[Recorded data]
※ ※ ※

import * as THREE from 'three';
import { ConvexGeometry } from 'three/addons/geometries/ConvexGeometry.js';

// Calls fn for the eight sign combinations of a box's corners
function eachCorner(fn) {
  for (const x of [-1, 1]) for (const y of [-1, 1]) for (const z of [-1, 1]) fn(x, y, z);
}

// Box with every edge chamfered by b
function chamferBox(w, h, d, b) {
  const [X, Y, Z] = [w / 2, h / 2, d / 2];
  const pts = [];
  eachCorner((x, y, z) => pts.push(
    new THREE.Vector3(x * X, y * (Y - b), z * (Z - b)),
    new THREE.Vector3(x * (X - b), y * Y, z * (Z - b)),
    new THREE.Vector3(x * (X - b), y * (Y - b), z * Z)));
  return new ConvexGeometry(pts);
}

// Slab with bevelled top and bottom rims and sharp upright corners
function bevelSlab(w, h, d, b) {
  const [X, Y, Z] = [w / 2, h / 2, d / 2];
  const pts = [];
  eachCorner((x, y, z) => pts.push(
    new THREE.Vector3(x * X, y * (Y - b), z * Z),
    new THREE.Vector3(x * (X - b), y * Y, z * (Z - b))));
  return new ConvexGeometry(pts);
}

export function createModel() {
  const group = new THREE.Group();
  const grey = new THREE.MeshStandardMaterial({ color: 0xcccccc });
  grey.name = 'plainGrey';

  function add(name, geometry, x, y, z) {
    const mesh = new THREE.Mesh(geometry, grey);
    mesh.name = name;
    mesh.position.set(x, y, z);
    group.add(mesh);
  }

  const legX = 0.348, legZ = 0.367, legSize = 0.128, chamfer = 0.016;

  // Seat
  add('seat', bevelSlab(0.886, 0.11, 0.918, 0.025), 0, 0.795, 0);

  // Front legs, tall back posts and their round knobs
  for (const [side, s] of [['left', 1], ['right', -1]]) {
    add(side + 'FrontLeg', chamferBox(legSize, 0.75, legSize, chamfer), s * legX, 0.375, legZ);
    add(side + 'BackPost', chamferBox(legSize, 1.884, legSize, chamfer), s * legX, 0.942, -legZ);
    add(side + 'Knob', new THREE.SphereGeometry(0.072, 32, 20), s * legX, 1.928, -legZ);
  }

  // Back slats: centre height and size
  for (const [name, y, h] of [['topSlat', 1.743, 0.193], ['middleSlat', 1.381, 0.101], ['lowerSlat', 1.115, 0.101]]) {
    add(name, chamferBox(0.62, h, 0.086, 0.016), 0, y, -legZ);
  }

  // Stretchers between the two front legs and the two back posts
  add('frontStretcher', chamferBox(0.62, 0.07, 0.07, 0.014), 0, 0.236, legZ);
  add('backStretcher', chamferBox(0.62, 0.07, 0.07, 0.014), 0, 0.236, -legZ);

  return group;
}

※ ※ ※

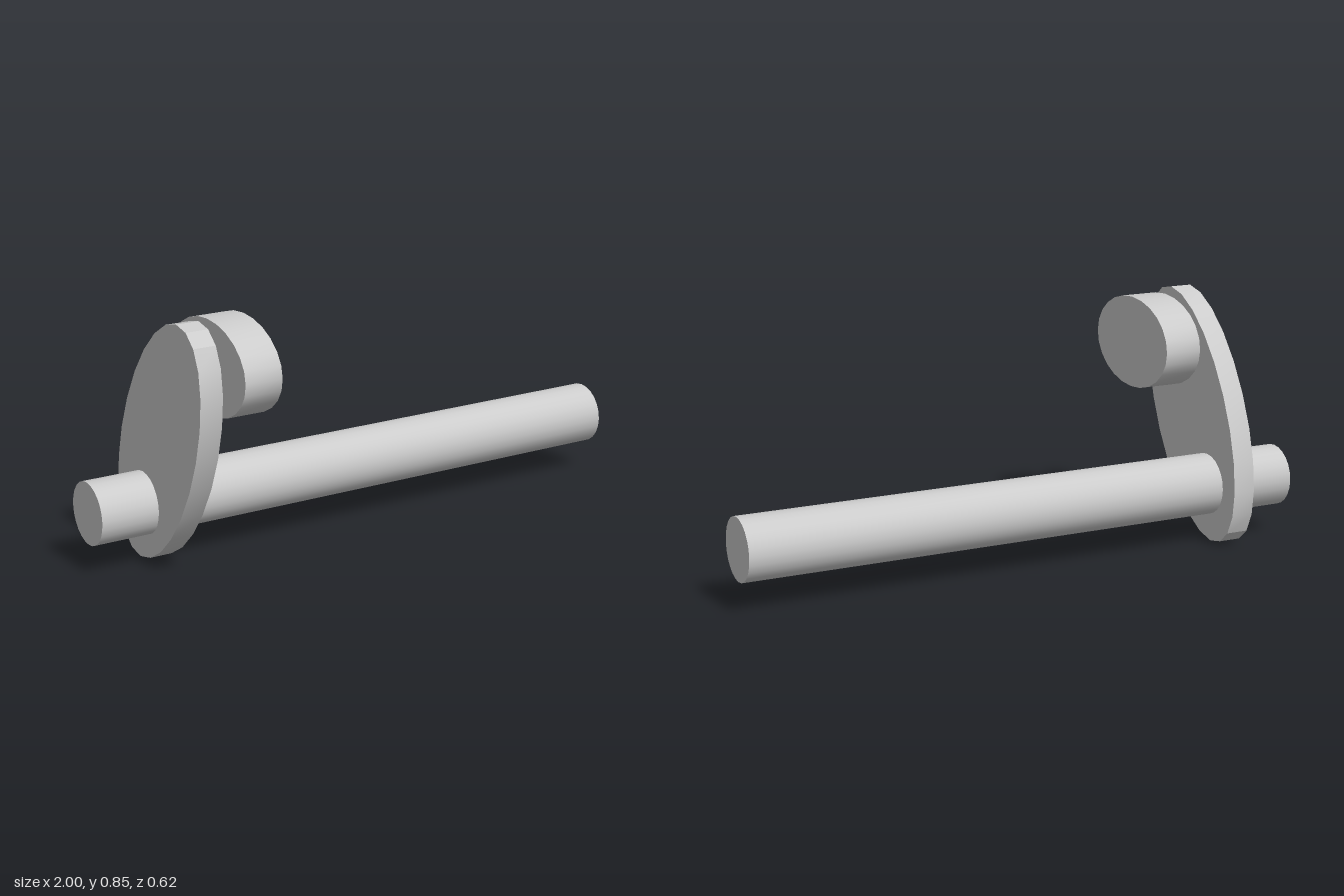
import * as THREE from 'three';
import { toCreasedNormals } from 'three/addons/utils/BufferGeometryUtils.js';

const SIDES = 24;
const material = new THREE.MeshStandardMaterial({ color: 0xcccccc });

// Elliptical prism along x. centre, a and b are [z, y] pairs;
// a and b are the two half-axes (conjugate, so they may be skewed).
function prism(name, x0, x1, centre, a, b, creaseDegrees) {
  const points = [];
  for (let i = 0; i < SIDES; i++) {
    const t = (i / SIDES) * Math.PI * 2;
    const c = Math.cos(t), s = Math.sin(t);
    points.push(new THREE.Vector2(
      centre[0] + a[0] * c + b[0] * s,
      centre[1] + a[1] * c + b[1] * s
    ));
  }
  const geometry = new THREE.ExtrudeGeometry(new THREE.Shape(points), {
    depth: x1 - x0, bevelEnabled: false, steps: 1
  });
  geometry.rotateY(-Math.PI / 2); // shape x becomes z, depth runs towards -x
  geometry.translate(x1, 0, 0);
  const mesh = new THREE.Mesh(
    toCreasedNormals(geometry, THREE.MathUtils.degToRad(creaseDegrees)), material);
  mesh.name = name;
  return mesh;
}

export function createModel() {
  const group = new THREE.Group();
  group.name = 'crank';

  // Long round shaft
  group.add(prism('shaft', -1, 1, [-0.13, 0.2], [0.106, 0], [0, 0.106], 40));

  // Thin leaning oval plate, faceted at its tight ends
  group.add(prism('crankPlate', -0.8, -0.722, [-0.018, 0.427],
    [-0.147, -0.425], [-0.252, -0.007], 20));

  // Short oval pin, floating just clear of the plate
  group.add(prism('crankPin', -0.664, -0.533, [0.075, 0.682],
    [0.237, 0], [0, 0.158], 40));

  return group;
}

※ ※ ※

**What is required**: Retype exactly the lines of the data above that fall between the line with "geometry.translate(x1, 0, 0);" and the line with "[-0.147, -0.425], [-0.252, -0.007], 20));", inclusive, and add nothing.

**Finished exercise**:
  geometry.translate(x1, 0, 0);
  const mesh = new THREE.Mesh(
    toCreasedNormals(geometry, THREE.MathUtils.degToRad(creaseDegrees)), material);
  mesh.name = name;
  return mesh;
}

export function createModel() {
  const group = new THREE.Group();
  group.name = 'crank';

  // Long round shaft
  group.add(prism('shaft', -1, 1, [-0.13, 0.2], [0.106, 0], [0, 0.106], 40));

  // Thin leaning oval plate, faceted at its tight ends
  group.add(prism('crankPlate', -0.8, -0.722, [-0.018, 0.427],
    [-0.147, -0.425], [-0.252, -0.007], 20));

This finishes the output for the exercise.